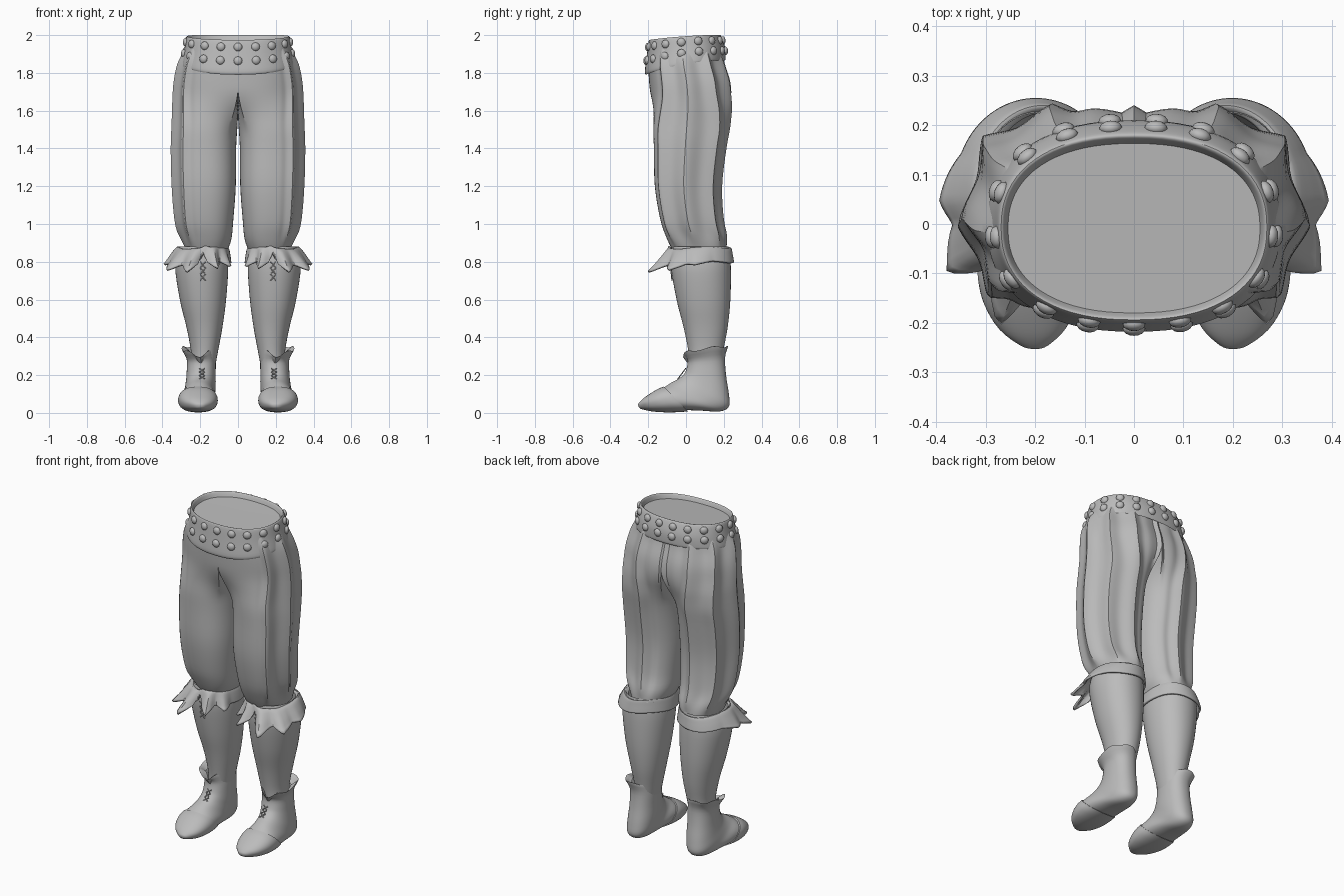
import bpy, bmesh, math
from math import sin, cos, pi, radians, degrees
from mathutils import Vector

cube = bpy.data.objects.get("Cube")
if cube:
    bpy.data.objects.remove(cube, do_unlink=True)

cloth = bpy.data.materials.new("plain grey")
cloth.use_nodes = True
GREY = (0.5, 0.5, 0.5, 1)
cloth.diffuse_color = GREY
cloth.node_tree.nodes["Principled BSDF"].inputs["Base Color"].default_value = GREY


def finish(name, bm, mirror=True, angle=40, thick=0):
    bmesh.ops.recalc_face_normals(bm, faces=bm.faces)
    mesh = bpy.data.meshes.new(name)
    bm.to_mesh(mesh)
    bm.free()
    ob = bpy.data.objects.new(name, mesh)
    bpy.context.collection.objects.link(ob)
    mesh.materials.append(cloth)
    bpy.ops.object.select_all(action="DESELECT")
    ob.select_set(True)
    bpy.context.view_layer.objects.active = ob
    bpy.ops.object.shade_smooth_by_angle(angle=radians(angle))
    if thick:
        mod = ob.modifiers.new("thickness", "SOLIDIFY")
        mod.thickness = thick
        mod.offset = -1
    if mirror:
        mod = ob.modifiers.new("mirror", "MIRROR")
        mod.use_mirror_merge = False
    return ob


def refine(rows, steps):
    """Smooth curve through the section rows."""
    out = []
    for i in range(len(rows) - 1):
        a, b = rows[max(i - 1, 0)], rows[i]
        c, d = rows[i + 1], rows[min(i + 2, len(rows) - 1)]
        for s in range(steps):
            t = s / steps
            out.append([q + 0.5 * t * (r - p + t * (2*p - 5*q + 4*r - e + t * (3*(q - r) + e - p)))
                        for p, q, r, e in zip(a, b, c, d)])
    return out + [list(rows[-1])]


def oval(row, t, power=2.0):
    """Row: front y, front z, back y, back z, centre x, half width."""
    fy, fz, by, bz, cx, rx = row
    c, s = cos(t), sin(t)
    c = math.copysign(abs(c) ** (2 / power), c)
    s = math.copysign(abs(s) ** (2 / power), s)
    k = (s + 1) / 2
    return Vector((cx + rx * c, fy + (by - fy) * k, fz + (bz - fz) * k))


def loft(name, rows, point, n=48, steps=4, caps=(False, False), **kw):
    rows = refine(rows, steps)
    bm = bmesh.new()
    rings = [[bm.verts.new(point(row, 2 * pi * j / n, i / (len(rows) - 1))) for j in range(n)]
             for i, row in enumerate(rows)]
    for a, b in zip(rings, rings[1:]):
        for j in range(n):
            k = (j + 1) % n
            bm.faces.new((a[j], a[k], b[k], b[j]))
    for ring, cap in ((rings[0], caps[0]), (rings[-1], caps[1])):
        if cap:
            bm.faces.new(ring)
    return finish(name, bm, **kw)


def level(z, front, back, inner, outer):
    return (front, z, back, z, (inner + outer) / 2, (outer - inner) / 2)


def wrap(t):
    return (t + pi) % (2 * pi) - pi


def spike(t, centre, width):
    return max(0, 1 - abs(wrap(t - radians(centre))) / radians(width))


def smooth(x):
    x = min(max(x, 0), 1)
    return x * x * (3 - 2 * x)


# Trousers: each leg opens out of half of the shared hip section
def trouser_point(row, t, v):
    z, t = row[1], wrap(t)
    leg = oval(row, t, 2.3)
    deg = degrees(t)
    fade = smooth((deg + 75) / 20) * smooth((125 - deg) / 20)
    fold = (1 - 1.6 * abs(sin(3.75 * (t + radians(3))))) * 0.018 * fade
    fold *= smooth((z - 0.86) / 0.12) * smooth((1.98 - z) / 0.15)
    leg += Vector((cos(t), sin(t), 0)) * fold
    yc, ry = (row[0] + row[2]) / 2, (row[2] - row[0]) / 2
    side = radians(135)
    if abs(t) < side:
        a = t * pi / 2 / side
        hip = oval((row[0], z, row[2], z, 0, row[4] + row[5]), a, 2.4)
        hip += Vector((cos(t), sin(t), 0)) * fold
        cleft = max(0, 1 - abs(hip.x) / 0.09)
        hip.y -= math.copysign(0.02 * cleft, t) if t > 0 else 0
    else:
        hip = Vector((0, yc + ry * math.copysign((pi - abs(t)) / (pi - side), t), z))
    p = leg.lerp(hip, smooth((z - 1.47) / 0.25))
    p.x = max(p.x, 0)
    return p


loft("trousers", [
    level(1.93, -0.195, 0.19, 0, 0.275), level(1.85, -0.20, 0.205, 0, 0.305),
    level(1.75, -0.195, 0.235, 0, 0.325), level(1.64, -0.185, 0.242, 0, 0.332),
    level(1.54, -0.175, 0.225, 0.002, 0.335), level(1.4, -0.17, 0.198, 0.01, 0.34),
    level(1.2, -0.165, 0.175, 0.012, 0.335), level(1.02, -0.135, 0.185, 0.025, 0.32),
    level(0.92, -0.10, 0.21, 0.035, 0.295), level(0.85, -0.065, 0.215, 0.06, 0.27)],
    trouser_point, n=96, angle=30)

# Stockings
loft("stocking", [
    level(0.88, -0.07, 0.225, 0.07, 0.31), level(0.78, -0.08, 0.237, 0.052, 0.333),
    level(0.6, -0.05, 0.235, 0.063, 0.308), level(0.45, -0.012, 0.22, 0.083, 0.272),
    level(0.33, 0.012, 0.198, 0.105, 0.25), level(0.25, 0.02, 0.19, 0.12, 0.25)],
    lambda row, t, v: oval(row, t, 2.1))


# Ragged knee cuffs: pointed flaps spread forward, plain band behind
def cuff_point(row, t, v):
    p = oval(row, t)
    flap = (spike(t, -74, 17) + 0.75 * spike(t, -112, 14) + 0.45 * spike(t, -140, 15)
            + 0.7 * spike(t, -42, 20) + 0.3 * spike(t, -8, 30))
    notch = spike(t, -94, 7)
    reach = v * v
    p += Vector((cos(t), sin(t), 0)) * reach * 0.115 * flap
    p.z += reach * (0.05 * notch - 0.05 * flap) + 0.006 * sin(3 * t + 1)
    return p


loft("knee_cuff", [
    level(0.862, -0.075, 0.225, 0.06, 0.295), level(0.875, -0.09, 0.24, 0.048, 0.32),
    level(0.84, -0.10, 0.248, 0.04, 0.345), level(0.80, -0.105, 0.255, 0.035, 0.362)],
    cuff_point, n=96, thick=0.012)


# Ankle boots with a flared, notched collar
def boot_point(row, t, v):
    p = oval(row, t, 2.25)
    top = max(0, 1 - v / 0.22)
    p.z += top * (0.012 * sin(5 * t) + 0.02 * abs(cos(t)) - 0.045 * spike(t, -98, 28))
    return p


loft("boot", [
    (0.025, 0.29, 0.185, 0.31, 0.2, 0.068), (-0.015, 0.315, 0.222, 0.35, 0.212, 0.086),
    (0.008, 0.275, 0.207, 0.295, 0.195, 0.077), (0.0, 0.225, 0.212, 0.2, 0.195, 0.077),
    (-0.015, 0.2, 0.227, 0.1, 0.198, 0.08), (-0.04, 0.18, 0.228, 0.035, 0.203, 0.082),
    (-0.075, 0.162, 0.18, 0.008, 0.207, 0.085), (-0.105, 0.142, 0.08, 0.012, 0.21, 0.095),
    (-0.13, 0.125, 0.0, 0.015, 0.212, 0.099)], boot_point, caps=(False, True))

# Toe caps
loft("toe_cap", [
    (-0.118, 0.139, 0.012, 0.008, 0.212, 0.102), (-0.15, 0.126, -0.04, 0.004, 0.212, 0.105),
    (-0.19, 0.102, -0.11, 0.003, 0.21, 0.096), (-0.228, 0.075, -0.18, 0.008, 0.206, 0.07),
    (-0.25, 0.052, -0.235, 0.02, 0.202, 0.03), (-0.253, 0.04, -0.25, 0.03, 0.2, 0.008)],
    lambda row, t, v: oval(row, t, 2.3), caps=(True, True))

# Belt: a tilted band, lower in front, folded over into a rim
BELT = [(-0.213, 1.79, 0.207, 1.865, 0, 0.296), (-0.218, 1.81, 0.21, 1.88, 0, 0.296),
        (-0.208, 1.89, 0.207, 1.935, 0, 0.284), (-0.198, 1.965, 0.187, 1.992, 0, 0.274),
        (-0.19, 1.972, 0.175, 2.0, 0, 0.264), (-0.18, 1.95, 0.163, 1.975, 0, 0.255)]


def belt_point(row, t, v):
    p = oval(row, t, 2.3)
    p.z += 0.02 * cos(t) ** 2 * (1 - v)
    return p


loft("belt", BELT, belt_point, n=72, mirror=False)

# Waist cover just below the rim
bm = bmesh.new()
rim = [bm.verts.new(belt_point(BELT[-1], 2 * pi * j / 72, 1)) for j in range(72)]
hub = bm.verts.new((0, -0.01, 1.962))
for j in range(72):
    bm.faces.new((rim[j], rim[(j + 1) % 72], hub))
finish("waist_cover", bm, mirror=False)

# Belt studs: two rows of domes, evenly spaced starting from the front
bm = bmesh.new()
dense = refine(BELT[1:4], 20)
for v in (0.36, 0.78):
    row = dense[int(v * 40)]
    ring = [belt_point(row, -pi / 2 + 2 * pi * j / 720, v * 0.6) for j in range(721)]
    lengths = [0]
    for a, b in zip(ring, ring[1:]):
        lengths.append(lengths[-1] + (b - a).length)
    for k in range(17):
        j = next(i for i, d in enumerate(lengths) if d >= lengths[-1] * k / 17)
        tangent = ring[(j + 1) % 720] - ring[(j - 1) % 720]
        out = Vector((tangent.y, -tangent.x, 0)).normalized()
        made = bmesh.ops.create_uvsphere(bm, u_segments=12, v_segments=8, radius=0.023)["verts"]
        turn = out.to_track_quat("Z", "Y")
        for vert in made:
            vert.co.z *= 0.65
            vert.co = turn @ vert.co + ring[j]
finish("belt_studs", bm, mirror=False)


# Crossed laces on shins and insteps
def laces(name, low, high, count):
    curve = bpy.data.curves.new(name, "CURVE")
    curve.dimensions = "3D"
    curve.bevel_depth = 0.003
    curve.bevel_resolution = 1
    low, high = Vector(low), Vector(high)
    for k in range(count):
        a, b = low.lerp(high, k / count), low.lerp(high, (k + 1) / count)
        for side in (-0.014, 0.014):
            line = curve.splines.new("POLY")
            line.points.add(1)
            line.points[0].co = (a.x - side, a.y, a.z, 1)
            line.points[1].co = (b.x + side, b.y, b.z, 1)
    curve.materials.append(cloth)
    ob = bpy.data.objects.new(name, curve)
    bpy.context.collection.objects.link(ob)
    ob.modifiers.new("mirror", "MIRROR")


laces("shin_laces", (0.186, -0.074, 0.7), (0.186, -0.085, 0.8), 3)
laces("boot_laces", (0.19, -0.043, 0.18), (0.19, -0.002, 0.235), 3)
★ ★ ★
How to complete this task
Could you print, word for word, the line containing "-0.085, 0.8), 3)" and every line after it through the end of the records, and nothing else?

Problem solution
laces("shin_laces", (0.186, -0.074, 0.7), (0.186, -0.085, 0.8), 3)
laces("boot_laces", (0.19, -0.043, 0.18), (0.19, -0.002, 0.235), 3)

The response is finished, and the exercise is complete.